**WORK ORDER:** Could you copy every line of the data that contains "objects"?

**RECORDS TO PROCESS:**
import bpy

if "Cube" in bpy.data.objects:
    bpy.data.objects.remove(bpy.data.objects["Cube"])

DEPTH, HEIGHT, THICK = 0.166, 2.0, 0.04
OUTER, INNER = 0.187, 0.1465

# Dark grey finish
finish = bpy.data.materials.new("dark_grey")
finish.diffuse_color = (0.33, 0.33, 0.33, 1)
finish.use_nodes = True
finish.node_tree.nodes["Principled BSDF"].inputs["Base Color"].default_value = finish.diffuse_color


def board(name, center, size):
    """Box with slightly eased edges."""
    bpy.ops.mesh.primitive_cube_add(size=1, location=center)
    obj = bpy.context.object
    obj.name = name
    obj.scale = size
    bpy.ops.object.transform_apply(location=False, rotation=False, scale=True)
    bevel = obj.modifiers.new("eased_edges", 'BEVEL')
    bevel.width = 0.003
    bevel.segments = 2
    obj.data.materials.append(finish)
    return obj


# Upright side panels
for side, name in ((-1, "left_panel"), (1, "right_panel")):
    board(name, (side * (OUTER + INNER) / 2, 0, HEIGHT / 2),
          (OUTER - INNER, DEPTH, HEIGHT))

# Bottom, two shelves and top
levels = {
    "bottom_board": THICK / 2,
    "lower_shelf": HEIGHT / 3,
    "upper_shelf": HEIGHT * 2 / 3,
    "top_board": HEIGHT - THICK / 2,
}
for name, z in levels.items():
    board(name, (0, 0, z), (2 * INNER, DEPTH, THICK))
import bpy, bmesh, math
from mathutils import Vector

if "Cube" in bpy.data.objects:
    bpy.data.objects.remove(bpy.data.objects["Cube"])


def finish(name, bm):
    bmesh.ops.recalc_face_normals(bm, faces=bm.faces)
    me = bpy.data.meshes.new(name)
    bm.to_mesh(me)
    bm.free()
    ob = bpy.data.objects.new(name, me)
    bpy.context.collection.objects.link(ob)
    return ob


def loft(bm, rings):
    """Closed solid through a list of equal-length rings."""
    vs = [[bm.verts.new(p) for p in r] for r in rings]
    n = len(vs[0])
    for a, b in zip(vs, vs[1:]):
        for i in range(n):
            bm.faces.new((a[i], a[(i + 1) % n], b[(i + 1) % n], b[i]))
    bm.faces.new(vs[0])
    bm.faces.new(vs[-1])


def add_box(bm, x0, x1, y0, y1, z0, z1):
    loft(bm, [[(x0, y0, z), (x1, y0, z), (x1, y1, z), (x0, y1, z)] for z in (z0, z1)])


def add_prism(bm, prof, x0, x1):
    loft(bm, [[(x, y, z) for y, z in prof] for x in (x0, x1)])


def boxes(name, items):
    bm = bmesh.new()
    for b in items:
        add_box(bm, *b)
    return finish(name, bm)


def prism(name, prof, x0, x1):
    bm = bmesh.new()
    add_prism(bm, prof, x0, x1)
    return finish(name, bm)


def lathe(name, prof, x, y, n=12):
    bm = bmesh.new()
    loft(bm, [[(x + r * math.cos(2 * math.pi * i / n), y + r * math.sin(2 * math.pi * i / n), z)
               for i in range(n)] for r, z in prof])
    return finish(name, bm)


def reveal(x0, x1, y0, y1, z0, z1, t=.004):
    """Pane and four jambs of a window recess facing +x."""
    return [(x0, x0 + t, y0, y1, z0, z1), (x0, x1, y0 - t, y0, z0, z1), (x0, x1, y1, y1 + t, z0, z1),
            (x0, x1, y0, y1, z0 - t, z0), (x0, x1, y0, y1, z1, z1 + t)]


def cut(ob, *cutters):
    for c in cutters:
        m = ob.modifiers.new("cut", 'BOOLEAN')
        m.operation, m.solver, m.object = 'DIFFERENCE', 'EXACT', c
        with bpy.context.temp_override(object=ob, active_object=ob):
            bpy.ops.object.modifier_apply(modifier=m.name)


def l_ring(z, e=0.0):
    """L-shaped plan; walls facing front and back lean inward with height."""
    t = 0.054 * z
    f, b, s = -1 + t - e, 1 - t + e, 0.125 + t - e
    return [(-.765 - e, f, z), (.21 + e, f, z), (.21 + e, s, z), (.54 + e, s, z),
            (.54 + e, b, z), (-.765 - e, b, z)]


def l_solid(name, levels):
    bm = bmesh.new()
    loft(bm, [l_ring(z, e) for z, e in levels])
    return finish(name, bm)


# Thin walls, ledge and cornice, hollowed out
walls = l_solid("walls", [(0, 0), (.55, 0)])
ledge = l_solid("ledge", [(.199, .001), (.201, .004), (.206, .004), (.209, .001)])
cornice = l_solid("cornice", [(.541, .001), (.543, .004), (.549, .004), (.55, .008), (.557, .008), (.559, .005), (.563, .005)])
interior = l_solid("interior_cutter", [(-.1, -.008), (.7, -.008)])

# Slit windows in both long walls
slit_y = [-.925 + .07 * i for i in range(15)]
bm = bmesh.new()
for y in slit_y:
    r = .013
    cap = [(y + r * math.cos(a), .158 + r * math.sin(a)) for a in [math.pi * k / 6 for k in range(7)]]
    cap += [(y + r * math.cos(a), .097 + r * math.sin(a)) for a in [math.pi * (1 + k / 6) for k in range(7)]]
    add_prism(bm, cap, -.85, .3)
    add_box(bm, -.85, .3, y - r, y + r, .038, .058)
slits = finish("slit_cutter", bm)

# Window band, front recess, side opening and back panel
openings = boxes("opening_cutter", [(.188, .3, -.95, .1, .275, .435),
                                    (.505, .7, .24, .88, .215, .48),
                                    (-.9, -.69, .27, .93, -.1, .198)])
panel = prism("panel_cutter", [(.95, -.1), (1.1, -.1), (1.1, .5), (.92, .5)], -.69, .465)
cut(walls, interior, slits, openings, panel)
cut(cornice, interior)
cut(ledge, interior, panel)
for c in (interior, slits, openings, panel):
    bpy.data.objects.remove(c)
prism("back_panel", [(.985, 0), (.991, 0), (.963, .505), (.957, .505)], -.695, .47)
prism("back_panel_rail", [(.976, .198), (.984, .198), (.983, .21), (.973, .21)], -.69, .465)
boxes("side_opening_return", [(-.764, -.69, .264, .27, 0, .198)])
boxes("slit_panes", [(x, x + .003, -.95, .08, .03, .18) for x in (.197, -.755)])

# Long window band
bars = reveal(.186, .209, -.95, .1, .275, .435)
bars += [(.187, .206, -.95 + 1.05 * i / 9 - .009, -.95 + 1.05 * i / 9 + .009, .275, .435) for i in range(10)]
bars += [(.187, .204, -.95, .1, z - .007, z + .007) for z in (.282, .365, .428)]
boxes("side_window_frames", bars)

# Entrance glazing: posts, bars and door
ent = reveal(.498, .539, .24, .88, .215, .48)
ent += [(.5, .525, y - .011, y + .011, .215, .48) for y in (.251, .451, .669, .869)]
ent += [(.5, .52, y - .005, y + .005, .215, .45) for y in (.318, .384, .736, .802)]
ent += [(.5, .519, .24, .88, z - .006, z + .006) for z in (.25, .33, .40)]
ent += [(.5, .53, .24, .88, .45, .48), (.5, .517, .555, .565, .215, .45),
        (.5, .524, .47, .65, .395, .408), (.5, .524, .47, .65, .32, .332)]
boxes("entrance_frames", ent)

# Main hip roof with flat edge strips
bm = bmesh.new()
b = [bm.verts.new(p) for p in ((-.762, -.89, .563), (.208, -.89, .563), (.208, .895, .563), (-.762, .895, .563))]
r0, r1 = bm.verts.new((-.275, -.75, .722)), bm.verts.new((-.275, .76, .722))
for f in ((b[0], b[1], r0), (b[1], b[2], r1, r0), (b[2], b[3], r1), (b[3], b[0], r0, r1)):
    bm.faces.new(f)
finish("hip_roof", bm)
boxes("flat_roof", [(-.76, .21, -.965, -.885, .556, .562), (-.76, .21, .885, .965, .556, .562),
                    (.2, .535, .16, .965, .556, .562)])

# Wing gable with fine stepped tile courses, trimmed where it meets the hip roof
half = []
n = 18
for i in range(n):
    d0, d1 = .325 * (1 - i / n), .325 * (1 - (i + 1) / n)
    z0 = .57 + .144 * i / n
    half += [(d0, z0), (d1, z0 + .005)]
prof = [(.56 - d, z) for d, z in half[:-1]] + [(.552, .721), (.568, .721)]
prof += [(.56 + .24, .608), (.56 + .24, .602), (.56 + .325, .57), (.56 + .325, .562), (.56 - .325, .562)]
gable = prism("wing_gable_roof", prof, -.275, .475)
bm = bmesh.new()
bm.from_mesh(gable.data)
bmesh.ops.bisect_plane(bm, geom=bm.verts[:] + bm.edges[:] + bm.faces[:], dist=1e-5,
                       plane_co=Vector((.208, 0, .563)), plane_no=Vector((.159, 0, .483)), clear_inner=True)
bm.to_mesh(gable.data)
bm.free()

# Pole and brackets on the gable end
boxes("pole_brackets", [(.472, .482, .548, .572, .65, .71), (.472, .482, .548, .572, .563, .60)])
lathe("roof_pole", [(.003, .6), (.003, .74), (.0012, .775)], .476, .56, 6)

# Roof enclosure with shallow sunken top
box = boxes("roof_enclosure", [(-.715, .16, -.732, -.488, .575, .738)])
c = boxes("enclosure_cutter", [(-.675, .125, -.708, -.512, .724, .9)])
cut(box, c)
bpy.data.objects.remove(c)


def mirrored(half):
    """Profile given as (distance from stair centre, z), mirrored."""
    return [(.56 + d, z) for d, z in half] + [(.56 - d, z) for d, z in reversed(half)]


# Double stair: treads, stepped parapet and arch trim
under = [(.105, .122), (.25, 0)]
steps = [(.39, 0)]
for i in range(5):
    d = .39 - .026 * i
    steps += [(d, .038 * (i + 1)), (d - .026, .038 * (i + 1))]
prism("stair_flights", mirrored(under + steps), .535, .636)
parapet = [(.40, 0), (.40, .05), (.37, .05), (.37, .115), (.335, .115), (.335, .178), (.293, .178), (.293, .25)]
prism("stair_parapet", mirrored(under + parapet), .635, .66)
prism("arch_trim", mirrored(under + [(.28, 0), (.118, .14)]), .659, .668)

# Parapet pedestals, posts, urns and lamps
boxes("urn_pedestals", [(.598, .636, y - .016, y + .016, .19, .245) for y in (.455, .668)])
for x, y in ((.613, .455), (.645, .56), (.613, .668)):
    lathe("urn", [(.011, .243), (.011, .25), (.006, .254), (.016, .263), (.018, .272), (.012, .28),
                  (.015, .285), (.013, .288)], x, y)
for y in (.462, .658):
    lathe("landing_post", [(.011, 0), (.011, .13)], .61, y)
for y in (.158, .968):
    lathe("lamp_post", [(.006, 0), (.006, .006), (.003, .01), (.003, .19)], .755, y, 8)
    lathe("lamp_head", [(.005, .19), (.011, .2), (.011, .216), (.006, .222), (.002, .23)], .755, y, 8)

**OUTPUT FOR THIS TASK:**
if "Cube" in bpy.data.objects:
    bpy.data.objects.remove(bpy.data.objects["Cube"])
if "Cube" in bpy.data.objects:
    bpy.data.objects.remove(bpy.data.objects["Cube"])
    ob = bpy.data.objects.new(name, me)
    bpy.context.collection.objects.link(ob)
    bpy.data.objects.remove(c)
bpy.data.objects.remove(c)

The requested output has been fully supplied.